+++ Listed records +++

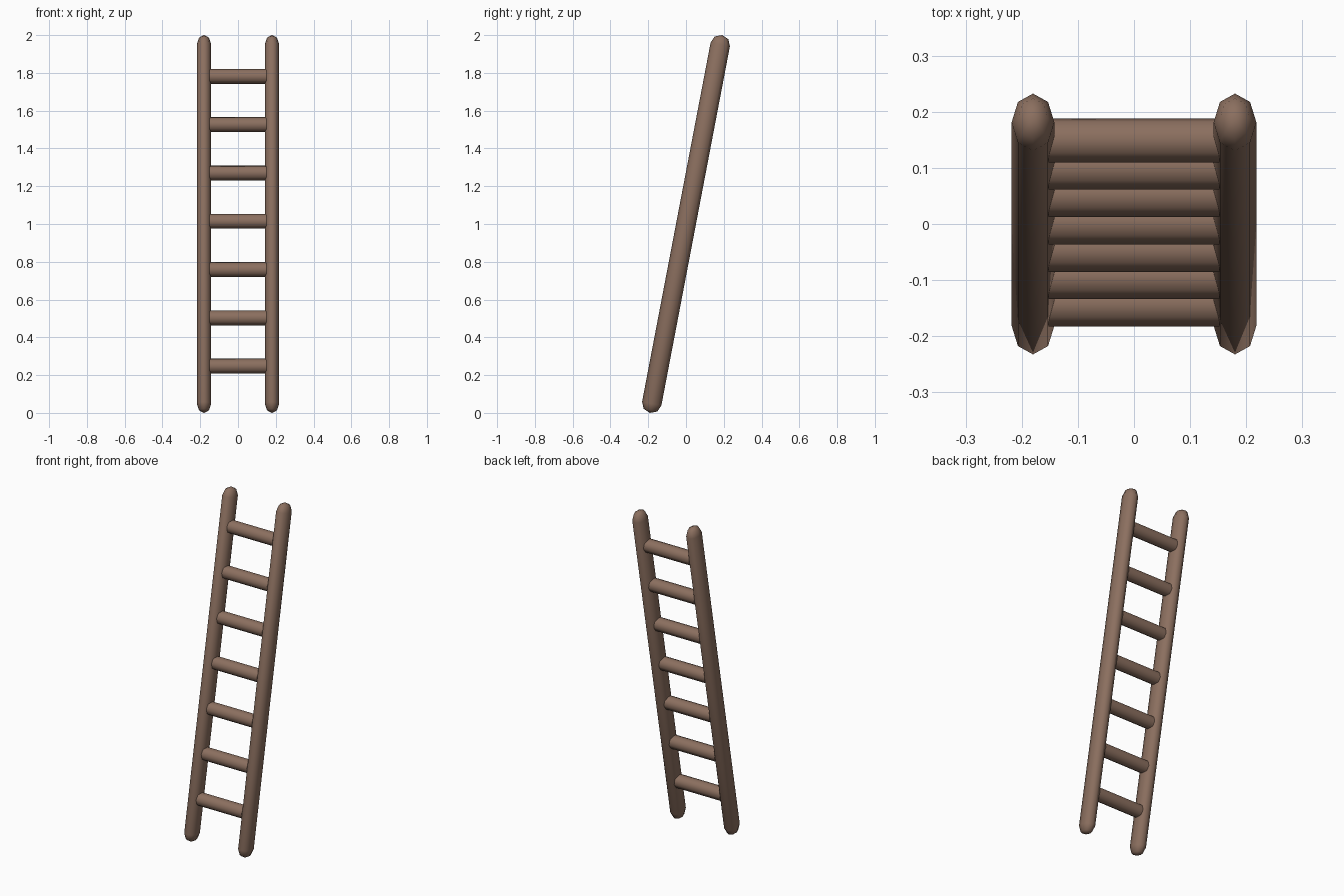
import bpy, bmesh, math
from mathutils import Matrix

if "Cube" in bpy.data.objects:
    bpy.data.objects.remove(bpy.data.objects["Cube"])

TILT = math.radians(10.8)
SIDES = 8
LEAN = Matrix.Rotation(-TILT, 4, 'X')   # top leans towards +y

wood = bpy.data.materials.new("wood")
wood.diffuse_color = (0.26, 0.16, 0.115, 1)
wood.use_nodes = True
wood.node_tree.nodes["Principled BSDF"].inputs["Base Color"].default_value = wood.diffuse_color


def turned(name, profile, rx, ry, matrix):
    """Eight-sided turned bar along local z; profile is (radius factor, height)."""
    bm = bmesh.new()
    rings = []
    for f, z in profile:
        if f == 0:
            rings.append([bm.verts.new((0, 0, z))])
        else:
            rings.append([bm.verts.new((f * rx * math.cos(a), f * ry * math.sin(a), z))
                          for a in (2 * math.pi * i / SIDES for i in range(SIDES))])
    for lo, hi in zip(rings, rings[1:]):
        for i in range(SIDES):
            j = (i + 1) % SIDES
            if len(lo) == 1:
                bm.faces.new((lo[0], hi[j], hi[i]))
            elif len(hi) == 1:
                bm.faces.new((lo[i], lo[j], hi[0]))
            else:
                bm.faces.new((lo[i], lo[j], hi[j], hi[i]))
    if len(rings[0]) > 1:
        bm.faces.new(rings[0][::-1])
        bm.faces.new(rings[-1])
    bmesh.ops.recalc_face_normals(bm, faces=bm.faces)
    me = bpy.data.meshes.new(name)
    bm.to_mesh(me)
    bm.free()
    me.materials.append(wood)
    ob = bpy.data.objects.new(name, me)
    bpy.context.collection.objects.link(ob)
    ob.matrix_world = matrix
    bpy.ops.object.select_all(action='DESELECT')
    ob.select_set(True)
    bpy.context.view_layer.objects.active = ob
    bpy.ops.object.shade_smooth_by_angle(angle=math.radians(60))
    return ob


# Side rails with rounded ends
H, CAP = 1 / math.cos(TILT), 0.05
half = [(1, H - CAP), (0.707, H - CAP * 0.293), (0, H)]
rail_profile = [(f, -z) for f, z in reversed(half)] + half
for side, x in (("left", -0.18), ("right", 0.18)):
    turned(side + "_rail", rail_profile, 0.038, 0.052,
           Matrix.Translation((x, 0, 1)) @ LEAN)

# Rungs between the rails
for i in range(7):
    z = 0.2475 + 0.2557 * i
    place = (Matrix.Translation((0, (z - 1) * math.tan(TILT), z)) @ LEAN
             @ Matrix.Rotation(math.pi / 2, 4, 'Y'))
    turned("rung_%d" % (i + 1), [(1, -0.152), (1, 0.152)], 0.04, 0.04, place)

+++

→ **How to complete this task**
Set down word for word the lines from the opening of the entries above through the line that contains "wood.diffuse_color = (0.26, 0.16, 0.115, 1)", and omit every picture.

→ **Written response**
import bpy, bmesh, math
from mathutils import Matrix

if "Cube" in bpy.data.objects:
    bpy.data.objects.remove(bpy.data.objects["Cube"])

TILT = math.radians(10.8)
SIDES = 8
LEAN = Matrix.Rotation(-TILT, 4, 'X')   # top leans towards +y

wood = bpy.data.materials.new("wood")
wood.diffuse_color = (0.26, 0.16, 0.115, 1)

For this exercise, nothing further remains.